With inexplicable impatience I awaited my opponent. The spring sun rose, and it was already growing hot. I saw him coming in the distance. He was walking on foot, accompanied by one second. We advanced to meet him. He approached, holding his cap filled with black cherries. The seconds measured twelve paces for us. I had to fire first, but my agitation was so great, that I could not depend upon the steadiness of my hand; and in order to give myself time to become calm, I ceded to him the first shot. My adversary would not agree to this. It was decided that we should cast lots. The first number fell to him, the constant favorite of fortune. He took aim, and his bullet went through my cap. It was now my turn.
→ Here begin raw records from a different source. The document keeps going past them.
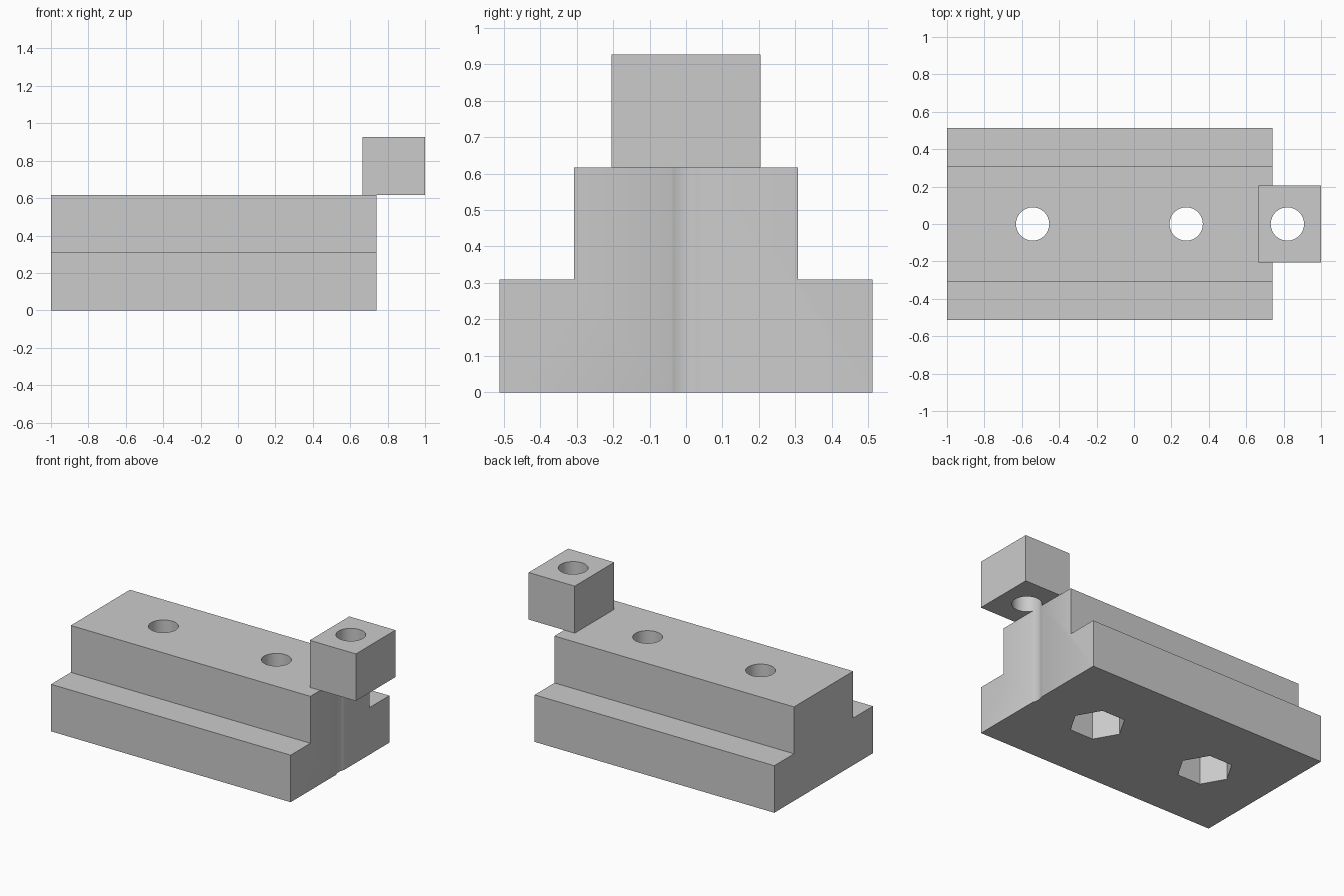
import bpy, bmesh, math
from mathutils import Vector

if "Cube" in bpy.data.objects:
    bpy.data.objects.remove(bpy.data.objects["Cube"], do_unlink=True)

# One plain grey for the whole part
grey = bpy.data.materials.new("plain_grey")
grey.use_nodes = True
grey.diffuse_color = (0.6, 0.6, 0.6, 1)
grey.node_tree.nodes["Principled BSDF"].inputs["Base Color"].default_value = (0.6, 0.6, 0.6, 1)

LEFT_END, BODY_END, RIGHT_END = -1.0, 0.741, 1.0
STEP_Z, BODY_Z, TOP_Z = 0.309, 0.617, 0.926
HOLE_RADIUS, NUT_RADIUS = 0.089, 0.168
BOLT_X = (-0.542, 0.279)
PIN_X = 0.82


def prism(name, outline, sweep):
    """Sweep a closed outline of 3D points along a vector."""
    bm = bmesh.new()
    face = bm.faces.new([bm.verts.new(p) for p in outline])
    swept = bmesh.ops.extrude_face_region(bm, geom=[face], use_keep_orig=True)["geom"]
    moved = [g for g in swept if isinstance(g, bmesh.types.BMVert)]
    bmesh.ops.translate(bm, verts=moved, vec=Vector(sweep))
    bmesh.ops.recalc_face_normals(bm, faces=bm.faces)
    mesh = bpy.data.meshes.new(name)
    bm.to_mesh(mesh)
    bm.free()
    mesh.materials.append(grey)
    obj = bpy.data.objects.new(name, mesh)
    bpy.context.collection.objects.link(obj)
    return obj


def drill(target, x, radius, sides, bottom, top):
    """Cut a vertical round or hexagonal hole out of the target."""
    angles = [math.tau * i / sides for i in range(sides)]
    ring = [(x + radius * math.cos(a), radius * math.sin(a), bottom) for a in angles]
    cutter = prism("hole_cutter", ring, (0, 0, top - bottom))
    cutter.hide_render = True
    mod = target.modifiers.new("hole", "BOOLEAN")
    mod.operation = "DIFFERENCE"
    mod.solver = "EXACT"
    mod.object = cutter
    select(target)
    bpy.ops.object.modifier_apply(modifier=mod.name)
    bpy.data.objects.remove(cutter, do_unlink=True)


def select(obj):
    bpy.ops.object.select_all(action="DESELECT")
    obj.select_set(True)
    bpy.context.view_layer.objects.active = obj


# Stepped body: mirrored half profile swept along x
half = [(0.512, 0), (0.512, STEP_Z), (0.307, STEP_Z), (0.307, BODY_Z)]
profile = half + [(-y, z) for y, z in reversed(half)]
body = prism("stepped_body", [(LEFT_END, y, z) for y, z in profile],
             (BODY_END - LEFT_END, 0, 0))

# Bolt holes with hexagonal nut pockets underneath
for x in BOLT_X:
    drill(body, x, HOLE_RADIUS, 48, -0.1, 1)
    drill(body, x, NUT_RADIUS, 6, -0.1, STEP_Z)

# Shallow groove in the end face, in line with the block's hole
drill(body, PIN_X, HOLE_RADIUS, 48, -0.1, 1)

# Raised end block with its own through hole
block_x, block_y = 0.665, 0.205
corners = [(block_x, -block_y), (RIGHT_END, -block_y), (RIGHT_END, block_y), (block_x, block_y)]
block = prism("end_block", [(x, y, BODY_Z) for x, y in corners], (0, 0, TOP_Z - BODY_Z))
drill(block, PIN_X, HOLE_RADIUS, 48, 0, 1.2)

for obj in (body, block):
    select(obj)
    bpy.ops.object.shade_smooth_by_angle(angle=math.radians(30))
His life at last was in my hands; I looked at him eagerly, endeavoring to detect if only the faintest shadow of uneasiness. But he stood in front of my pistol, picking out the ripest cherries from his cap and spitting out the stones, which flew almost as far as my feet. His indifference annoyed me beyond measure. 'What is the use,' thought I, 'of depriving him of life, when he attaches no value whatever to it?' A malicious thought flashed through my mind. I lowered my pistol.
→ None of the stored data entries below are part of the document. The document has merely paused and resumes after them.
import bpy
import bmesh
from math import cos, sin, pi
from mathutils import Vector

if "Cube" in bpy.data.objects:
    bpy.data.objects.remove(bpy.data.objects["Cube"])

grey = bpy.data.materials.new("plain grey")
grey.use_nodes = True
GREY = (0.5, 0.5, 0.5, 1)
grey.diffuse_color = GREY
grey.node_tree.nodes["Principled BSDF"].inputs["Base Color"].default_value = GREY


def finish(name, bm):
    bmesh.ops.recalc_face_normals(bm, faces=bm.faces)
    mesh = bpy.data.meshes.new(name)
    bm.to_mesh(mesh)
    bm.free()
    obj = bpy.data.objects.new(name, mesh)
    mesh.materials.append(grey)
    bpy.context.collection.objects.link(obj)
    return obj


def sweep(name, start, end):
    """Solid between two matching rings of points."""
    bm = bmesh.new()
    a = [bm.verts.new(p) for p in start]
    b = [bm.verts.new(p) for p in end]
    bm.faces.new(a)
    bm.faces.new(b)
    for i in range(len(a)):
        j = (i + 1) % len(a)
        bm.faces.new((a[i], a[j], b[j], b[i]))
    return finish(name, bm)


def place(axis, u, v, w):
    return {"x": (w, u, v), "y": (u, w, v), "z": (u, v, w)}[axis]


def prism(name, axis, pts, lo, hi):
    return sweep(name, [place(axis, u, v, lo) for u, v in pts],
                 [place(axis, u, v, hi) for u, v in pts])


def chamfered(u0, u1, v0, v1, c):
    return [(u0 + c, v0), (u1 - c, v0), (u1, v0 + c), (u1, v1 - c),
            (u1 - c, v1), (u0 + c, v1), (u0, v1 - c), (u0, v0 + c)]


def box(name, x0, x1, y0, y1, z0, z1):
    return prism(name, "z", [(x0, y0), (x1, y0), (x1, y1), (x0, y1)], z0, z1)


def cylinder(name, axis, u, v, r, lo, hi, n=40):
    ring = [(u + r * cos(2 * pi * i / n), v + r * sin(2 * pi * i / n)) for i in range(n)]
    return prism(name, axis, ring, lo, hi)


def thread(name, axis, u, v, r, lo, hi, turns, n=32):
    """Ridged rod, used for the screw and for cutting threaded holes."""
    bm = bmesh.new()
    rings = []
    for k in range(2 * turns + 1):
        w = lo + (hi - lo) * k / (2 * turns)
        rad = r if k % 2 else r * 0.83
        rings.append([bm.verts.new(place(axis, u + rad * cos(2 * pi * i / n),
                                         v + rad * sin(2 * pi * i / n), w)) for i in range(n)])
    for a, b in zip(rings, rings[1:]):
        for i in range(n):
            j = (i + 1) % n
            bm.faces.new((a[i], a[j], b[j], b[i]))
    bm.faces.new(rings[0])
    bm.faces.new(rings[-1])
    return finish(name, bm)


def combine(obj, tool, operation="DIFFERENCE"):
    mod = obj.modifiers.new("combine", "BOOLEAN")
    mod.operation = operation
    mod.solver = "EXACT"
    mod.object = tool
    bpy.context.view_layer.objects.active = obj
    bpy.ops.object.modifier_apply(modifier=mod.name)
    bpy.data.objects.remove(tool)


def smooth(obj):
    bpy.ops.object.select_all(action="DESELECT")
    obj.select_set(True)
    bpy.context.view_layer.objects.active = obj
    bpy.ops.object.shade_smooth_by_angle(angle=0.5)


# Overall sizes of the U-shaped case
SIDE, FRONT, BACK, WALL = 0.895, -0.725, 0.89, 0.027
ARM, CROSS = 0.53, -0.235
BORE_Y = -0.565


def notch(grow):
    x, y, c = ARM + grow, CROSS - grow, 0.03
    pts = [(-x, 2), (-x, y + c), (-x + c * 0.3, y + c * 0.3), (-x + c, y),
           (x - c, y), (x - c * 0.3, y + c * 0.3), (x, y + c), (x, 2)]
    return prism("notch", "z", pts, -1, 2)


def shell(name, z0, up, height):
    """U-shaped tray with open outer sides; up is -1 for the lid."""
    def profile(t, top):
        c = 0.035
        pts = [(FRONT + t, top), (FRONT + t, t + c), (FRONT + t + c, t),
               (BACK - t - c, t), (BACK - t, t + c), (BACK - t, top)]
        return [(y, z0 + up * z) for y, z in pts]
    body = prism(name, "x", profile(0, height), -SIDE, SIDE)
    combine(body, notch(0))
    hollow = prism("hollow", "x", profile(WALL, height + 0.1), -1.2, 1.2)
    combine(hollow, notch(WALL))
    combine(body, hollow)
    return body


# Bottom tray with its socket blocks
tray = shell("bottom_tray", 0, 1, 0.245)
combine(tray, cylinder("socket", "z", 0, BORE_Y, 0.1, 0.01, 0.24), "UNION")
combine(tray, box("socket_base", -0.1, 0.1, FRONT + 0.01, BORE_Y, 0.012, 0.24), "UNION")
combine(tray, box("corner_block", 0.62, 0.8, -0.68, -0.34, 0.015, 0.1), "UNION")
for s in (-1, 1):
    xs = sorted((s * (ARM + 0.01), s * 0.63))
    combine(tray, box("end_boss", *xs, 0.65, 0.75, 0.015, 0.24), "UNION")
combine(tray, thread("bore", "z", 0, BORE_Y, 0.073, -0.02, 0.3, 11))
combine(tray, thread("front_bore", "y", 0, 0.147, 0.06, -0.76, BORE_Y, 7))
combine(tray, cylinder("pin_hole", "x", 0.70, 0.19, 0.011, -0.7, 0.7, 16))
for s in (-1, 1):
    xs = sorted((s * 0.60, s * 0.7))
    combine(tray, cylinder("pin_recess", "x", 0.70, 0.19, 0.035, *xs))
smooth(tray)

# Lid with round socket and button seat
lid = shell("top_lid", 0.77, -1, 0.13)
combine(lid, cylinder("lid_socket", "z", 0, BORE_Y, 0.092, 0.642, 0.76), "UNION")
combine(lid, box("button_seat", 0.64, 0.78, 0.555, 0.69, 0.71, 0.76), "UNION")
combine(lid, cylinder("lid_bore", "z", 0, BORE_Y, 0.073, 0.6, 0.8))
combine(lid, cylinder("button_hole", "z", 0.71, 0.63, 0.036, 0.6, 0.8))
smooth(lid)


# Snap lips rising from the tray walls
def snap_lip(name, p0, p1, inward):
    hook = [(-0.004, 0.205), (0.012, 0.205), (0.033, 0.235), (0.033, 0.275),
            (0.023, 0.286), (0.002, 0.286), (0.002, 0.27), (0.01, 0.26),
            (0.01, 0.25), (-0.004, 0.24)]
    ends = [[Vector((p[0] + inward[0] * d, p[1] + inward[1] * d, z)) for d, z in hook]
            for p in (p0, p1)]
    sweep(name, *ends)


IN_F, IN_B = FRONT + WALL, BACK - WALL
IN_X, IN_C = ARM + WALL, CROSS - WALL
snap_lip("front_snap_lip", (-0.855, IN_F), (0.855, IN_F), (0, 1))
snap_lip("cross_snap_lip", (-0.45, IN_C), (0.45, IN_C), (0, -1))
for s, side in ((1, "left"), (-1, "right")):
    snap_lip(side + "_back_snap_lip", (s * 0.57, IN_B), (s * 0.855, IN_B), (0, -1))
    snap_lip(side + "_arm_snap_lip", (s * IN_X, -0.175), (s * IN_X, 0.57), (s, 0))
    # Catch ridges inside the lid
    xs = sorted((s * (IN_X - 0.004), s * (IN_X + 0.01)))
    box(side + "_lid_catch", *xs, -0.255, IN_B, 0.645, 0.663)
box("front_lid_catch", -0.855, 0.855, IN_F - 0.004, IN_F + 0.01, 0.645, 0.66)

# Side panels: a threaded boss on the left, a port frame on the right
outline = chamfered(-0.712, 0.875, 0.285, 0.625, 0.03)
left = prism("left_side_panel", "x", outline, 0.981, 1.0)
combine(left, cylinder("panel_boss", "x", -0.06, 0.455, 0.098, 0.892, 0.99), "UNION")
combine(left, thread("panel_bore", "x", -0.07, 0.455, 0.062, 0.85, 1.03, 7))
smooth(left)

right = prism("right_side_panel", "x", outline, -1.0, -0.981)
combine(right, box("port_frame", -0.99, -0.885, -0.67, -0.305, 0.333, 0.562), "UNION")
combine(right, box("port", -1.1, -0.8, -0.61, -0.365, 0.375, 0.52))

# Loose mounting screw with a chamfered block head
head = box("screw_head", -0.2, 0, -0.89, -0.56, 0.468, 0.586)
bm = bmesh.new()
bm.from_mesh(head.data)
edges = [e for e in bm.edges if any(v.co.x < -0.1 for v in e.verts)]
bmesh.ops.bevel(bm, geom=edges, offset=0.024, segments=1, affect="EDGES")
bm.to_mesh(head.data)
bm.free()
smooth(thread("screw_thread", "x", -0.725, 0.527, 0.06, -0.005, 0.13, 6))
"'You don't seem to be ready for death just at present,' I said to him: 'you wish to have your breakfast; I do not wish to hinder you.'
"'You are not hindering me in the least,' re-